During your 60 credit hours of training you’ll encounter some of the below courses. These courses will range from communications to advanced audio and visual.
Advanced Audio – Learn about audio components and how they affect the sound and signal at a radio station. These types of courses are designed for those who wish to be working behind the scenes at a radio station.
Broadcasting – Intro to broadcasting courses are common and part of your 60 credit hour Associate’s degree in radio production. Some graduates decide to go into broadcast communication.
Communications and PR – Most schools will offer as part of your radio production degree courses in public relations and communications. We recommend taking these types of courses as often in radio production you might have to write press releases or give on-air statements. These are great skills that everyone in production should have regardless of your career path.
Interviewing Techniques – Learn how to give good interviews. Learn about proper sourcing and questioning including how to research your subject before the interview.
Station Management – Most radio stations have very few staff members however one position that every station has is that of the station manager. The station manager handles not only the on-air personalities but works with the advertising and promotions team at the station who deals with all of the advertisers.
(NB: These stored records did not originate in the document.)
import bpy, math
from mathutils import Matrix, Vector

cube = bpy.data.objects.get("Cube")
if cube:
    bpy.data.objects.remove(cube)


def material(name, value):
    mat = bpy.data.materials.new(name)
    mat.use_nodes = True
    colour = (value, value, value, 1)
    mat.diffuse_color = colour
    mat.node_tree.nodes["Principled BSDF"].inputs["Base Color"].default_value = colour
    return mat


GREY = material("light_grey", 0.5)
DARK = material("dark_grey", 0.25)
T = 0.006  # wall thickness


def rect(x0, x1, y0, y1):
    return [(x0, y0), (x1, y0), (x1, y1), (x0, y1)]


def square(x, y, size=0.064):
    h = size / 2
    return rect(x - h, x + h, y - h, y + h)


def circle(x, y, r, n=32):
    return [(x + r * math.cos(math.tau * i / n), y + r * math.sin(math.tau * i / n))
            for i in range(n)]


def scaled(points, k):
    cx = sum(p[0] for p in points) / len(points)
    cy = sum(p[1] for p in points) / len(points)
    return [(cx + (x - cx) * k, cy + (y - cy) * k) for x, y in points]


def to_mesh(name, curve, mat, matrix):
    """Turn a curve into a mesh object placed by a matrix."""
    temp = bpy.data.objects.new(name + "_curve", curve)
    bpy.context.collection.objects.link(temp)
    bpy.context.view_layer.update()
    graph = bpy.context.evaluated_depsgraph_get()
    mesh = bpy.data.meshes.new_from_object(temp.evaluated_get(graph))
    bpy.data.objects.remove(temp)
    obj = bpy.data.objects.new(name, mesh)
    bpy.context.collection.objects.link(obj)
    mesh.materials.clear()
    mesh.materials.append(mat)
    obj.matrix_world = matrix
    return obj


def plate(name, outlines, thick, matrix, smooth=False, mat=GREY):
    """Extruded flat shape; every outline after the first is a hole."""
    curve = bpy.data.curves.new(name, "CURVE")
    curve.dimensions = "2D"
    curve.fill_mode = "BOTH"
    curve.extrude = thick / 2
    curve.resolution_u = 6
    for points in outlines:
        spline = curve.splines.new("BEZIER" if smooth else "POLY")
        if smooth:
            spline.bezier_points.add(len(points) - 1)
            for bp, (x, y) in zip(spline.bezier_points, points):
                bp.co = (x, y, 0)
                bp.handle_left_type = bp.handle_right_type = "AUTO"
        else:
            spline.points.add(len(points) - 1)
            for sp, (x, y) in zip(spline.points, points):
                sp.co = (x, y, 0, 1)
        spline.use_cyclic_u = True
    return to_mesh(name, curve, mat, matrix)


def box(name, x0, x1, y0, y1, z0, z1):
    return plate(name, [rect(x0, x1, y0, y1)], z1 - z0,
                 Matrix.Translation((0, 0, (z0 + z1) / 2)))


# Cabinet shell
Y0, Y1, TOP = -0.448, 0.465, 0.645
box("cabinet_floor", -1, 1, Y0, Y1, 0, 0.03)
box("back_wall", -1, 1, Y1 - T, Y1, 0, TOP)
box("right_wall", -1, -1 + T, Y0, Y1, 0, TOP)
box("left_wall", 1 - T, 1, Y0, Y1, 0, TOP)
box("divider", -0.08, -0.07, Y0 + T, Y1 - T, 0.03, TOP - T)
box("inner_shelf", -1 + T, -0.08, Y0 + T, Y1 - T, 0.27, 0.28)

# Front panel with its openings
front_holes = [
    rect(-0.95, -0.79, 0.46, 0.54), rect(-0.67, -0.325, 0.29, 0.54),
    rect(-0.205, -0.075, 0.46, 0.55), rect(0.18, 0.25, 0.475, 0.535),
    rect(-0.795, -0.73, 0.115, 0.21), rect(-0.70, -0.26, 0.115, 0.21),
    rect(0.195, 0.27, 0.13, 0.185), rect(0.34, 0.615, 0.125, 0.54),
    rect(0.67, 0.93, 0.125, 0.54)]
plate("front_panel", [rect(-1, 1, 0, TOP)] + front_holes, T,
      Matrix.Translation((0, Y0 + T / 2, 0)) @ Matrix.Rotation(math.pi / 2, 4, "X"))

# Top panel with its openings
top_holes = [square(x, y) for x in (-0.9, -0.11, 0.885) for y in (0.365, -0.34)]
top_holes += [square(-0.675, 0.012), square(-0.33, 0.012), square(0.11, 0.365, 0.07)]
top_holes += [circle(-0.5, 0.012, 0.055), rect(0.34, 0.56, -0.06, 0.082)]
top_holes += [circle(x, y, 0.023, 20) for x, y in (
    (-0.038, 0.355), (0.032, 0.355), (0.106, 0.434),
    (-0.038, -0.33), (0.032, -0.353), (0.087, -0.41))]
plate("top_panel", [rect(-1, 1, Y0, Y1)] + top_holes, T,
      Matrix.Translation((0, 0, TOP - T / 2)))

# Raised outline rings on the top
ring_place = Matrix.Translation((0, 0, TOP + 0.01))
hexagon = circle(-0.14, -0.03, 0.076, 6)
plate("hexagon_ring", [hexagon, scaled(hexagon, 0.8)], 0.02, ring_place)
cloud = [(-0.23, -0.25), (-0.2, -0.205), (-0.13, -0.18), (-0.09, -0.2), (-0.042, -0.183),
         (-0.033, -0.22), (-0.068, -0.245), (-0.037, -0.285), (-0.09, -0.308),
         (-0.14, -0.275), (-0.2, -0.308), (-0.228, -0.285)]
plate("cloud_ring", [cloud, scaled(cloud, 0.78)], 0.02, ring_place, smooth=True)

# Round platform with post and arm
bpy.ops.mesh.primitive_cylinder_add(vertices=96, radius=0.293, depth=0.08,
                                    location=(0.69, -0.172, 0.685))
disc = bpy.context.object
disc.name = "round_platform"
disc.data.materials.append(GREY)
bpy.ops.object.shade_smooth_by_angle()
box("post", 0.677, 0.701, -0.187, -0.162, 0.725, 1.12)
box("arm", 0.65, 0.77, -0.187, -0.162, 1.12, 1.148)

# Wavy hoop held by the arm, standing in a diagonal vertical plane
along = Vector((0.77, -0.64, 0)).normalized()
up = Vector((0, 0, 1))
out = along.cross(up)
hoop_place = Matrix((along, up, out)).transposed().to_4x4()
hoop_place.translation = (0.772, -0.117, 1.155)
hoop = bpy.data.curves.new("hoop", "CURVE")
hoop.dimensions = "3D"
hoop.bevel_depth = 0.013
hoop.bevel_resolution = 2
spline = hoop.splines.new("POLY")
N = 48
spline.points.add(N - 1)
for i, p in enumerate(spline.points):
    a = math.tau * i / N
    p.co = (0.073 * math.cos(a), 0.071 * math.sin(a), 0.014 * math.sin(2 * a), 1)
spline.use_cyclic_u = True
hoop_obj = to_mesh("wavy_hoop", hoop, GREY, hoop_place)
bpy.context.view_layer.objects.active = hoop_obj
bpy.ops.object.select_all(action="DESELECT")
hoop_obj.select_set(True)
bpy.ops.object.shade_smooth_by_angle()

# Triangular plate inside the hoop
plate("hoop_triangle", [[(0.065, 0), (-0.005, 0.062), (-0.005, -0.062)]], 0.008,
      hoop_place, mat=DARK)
Vocal Courses – Not every voice is perfect for the radio and often you can improve your on-air voice if you want to be the voice of the station. Also many graduates get their first jobs in being the voiceover for ads that run on the station. These ads have to be changed often and stations are always looking for a good voice. Learn during your course how to pronounciate certain words in order to have a bigger impact.
Writing & Grammar – Like with your English courses you’ll take in college, a writing or grammar course will help you in almost any position you take in the radio business.
Station Advertising – Learn how to get advertisers for your radio station. Most courses will cover the different types of advertising as well as budgeting and handling creative. You’ll learn to work with outside designers to get the ads done correctly for your advertisers.
DJ – Your Associate’s degree in radio production can get you well on your way to becoming a DJ at a radio station. DJ’s these days don’t just play music but act as on-air radio personalities.
Radio Technician – Be the one responsible for making sure the equipment is functioning properly at the radio station. As a radio technician you’ll be the one who sets-up and tests equipment as well as repair any equipment not working properly. This technical career is very rewarding and a must position that every station must hire for.
Newscaster – To become a newscaster you’ll need not only the education but the ability to sound good on radio or Television. Usually as a radio newscaster you’ll focus on a particular segment of the news including: sports, weather or local news. Usually radio personalities that anchor entire shows have been in the business for years and typically work with a partner on-air.
Radio Producer – As the producer of any radio show you’ll be responsible for coming up with daily schedules, hiring of staff and even managing the advertising sales team.
Advertising Manager or Director – No radio station could survive without their advertisers. Advertising for a station is big business and as an advertising director or manager you’ll be responsible for reaching goals and budgets.
Radio and Production
National Association of Broadcasters